Mary Brown, one of the founding members of the Lily’s Place Board, said the partnership is more than they could have hoped for and will provide the best possible care for babies with special needs.
“It means a seamless continuum care between any prenatal records that the babies would have, any birth records, any information and documentation the babies had at the hospital,” explained Brown.
Babies born addicted to drugs need special care and often for several weeks, even months, after their births. Lily’s Place has room for 29 newborns to receive all care they need while providing parents with with classes and counseling.
At times, Cabell Huntington’s Newborn Intensive Care Unit, or NIC-U, is bursting at the seams. Lily’s place will help transition the babies to a less sterile environment with just as much medical care.
“It takes the baby out of the hospital environment and allows them to recover in a more home-like setting and it also frees the hospital’s beds up,” explained Brown.
Along with the medical records, the hospital will also be providing clinical staff to help care for the babies, on a short-term basis, at Lily’s Place.
Brown said the epidemic of babies born with prenatal drug exposure has been on their radar screen for several years. That’s why they founded Lily’s Place and decided to take a proactive approach to a distressing problem.
“We kind of felt this was going to be something that was a model for the rest of the United States and that’s exactly what it’s turning out to be,” said Brown. “We’ve had calls from everywhere, people wanting to find out about it.”

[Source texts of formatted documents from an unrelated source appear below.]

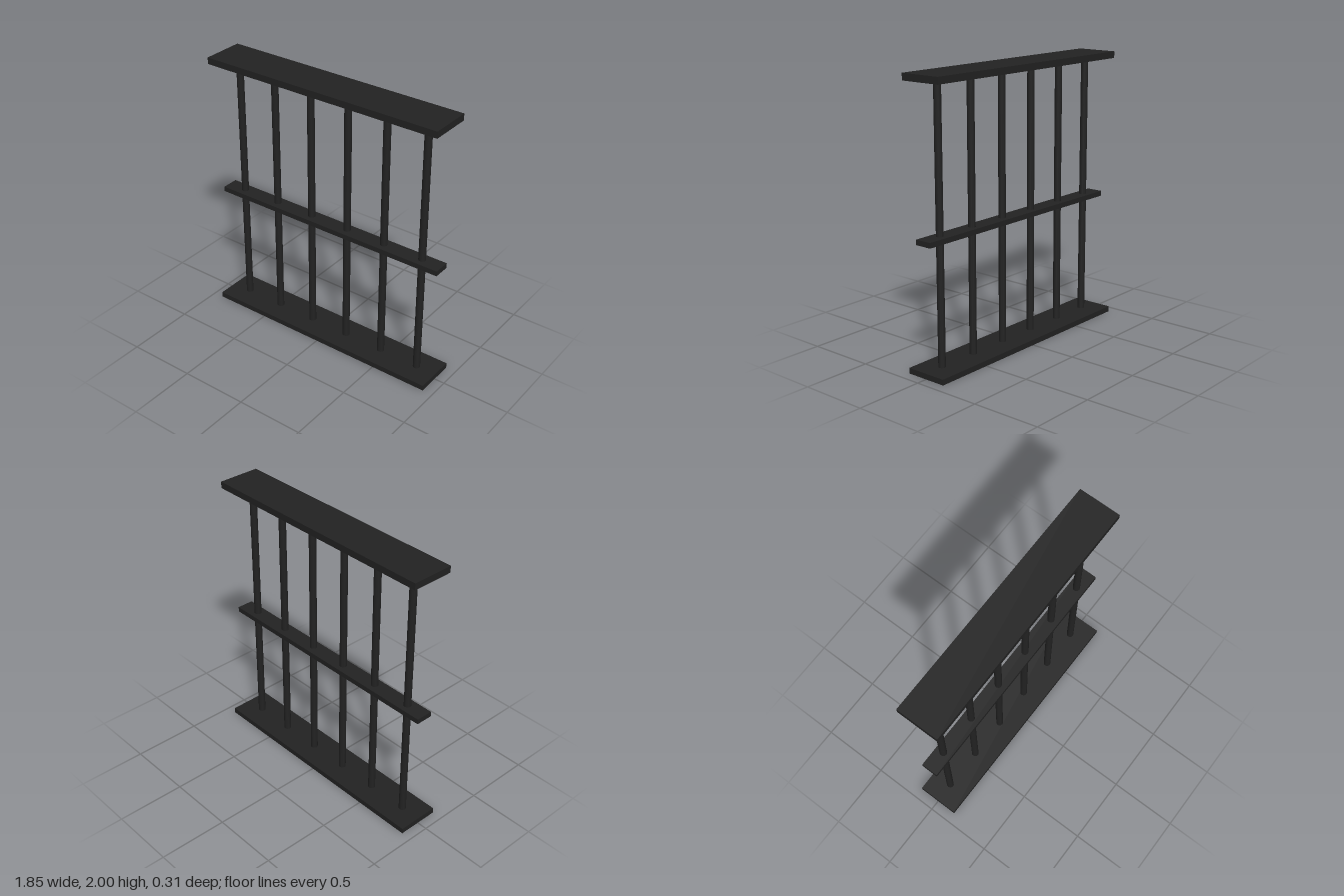
import * as THREE from 'three';

export function createModel() {
  const group = new THREE.Group();
  group.name = 'barredPanel';
  const iron = new THREE.MeshStandardMaterial({ color: 0x222222 });
  iron.name = 'dark iron';

  const add = (name, geometry, x, y) => {
    const mesh = new THREE.Mesh(geometry, iron);
    mesh.name = name;
    mesh.position.set(x, y, 0);
    group.add(mesh);
  };

  // Horizontal rails: name, bottom, top, depth
  const rails = [
    ['bottomRail', 0, 0.04, 0.308],
    ['middleRail', 0.905, 0.942, 0.124],
    ['topRail', 1.952, 2, 0.308],
  ];
  for (const [name, low, high, depth] of rails) {
    add(name, new THREE.BoxGeometry(1.846, high - low, depth), 0, (low + high) / 2);
  }

  // Six evenly spaced upright bars, ends set into the rails
  const bar = new THREE.CylinderGeometry(0.026, 0.026, 1.94, 12);
  for (let i = 0; i < 6; i++) {
    add(`bar${i + 1}`, bar, (i - 2.5) * 0.308, 1);
  }

  return group;
}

Because Lily’s place is now affiliated with Cabell Huntington, they have to meet joint commission standards, including an inspection of the building by the hospital’s engineering staff. Brown said there’s no word on when that will happen. But she’s anxious to get the formalities out of the way and start helping babies recover.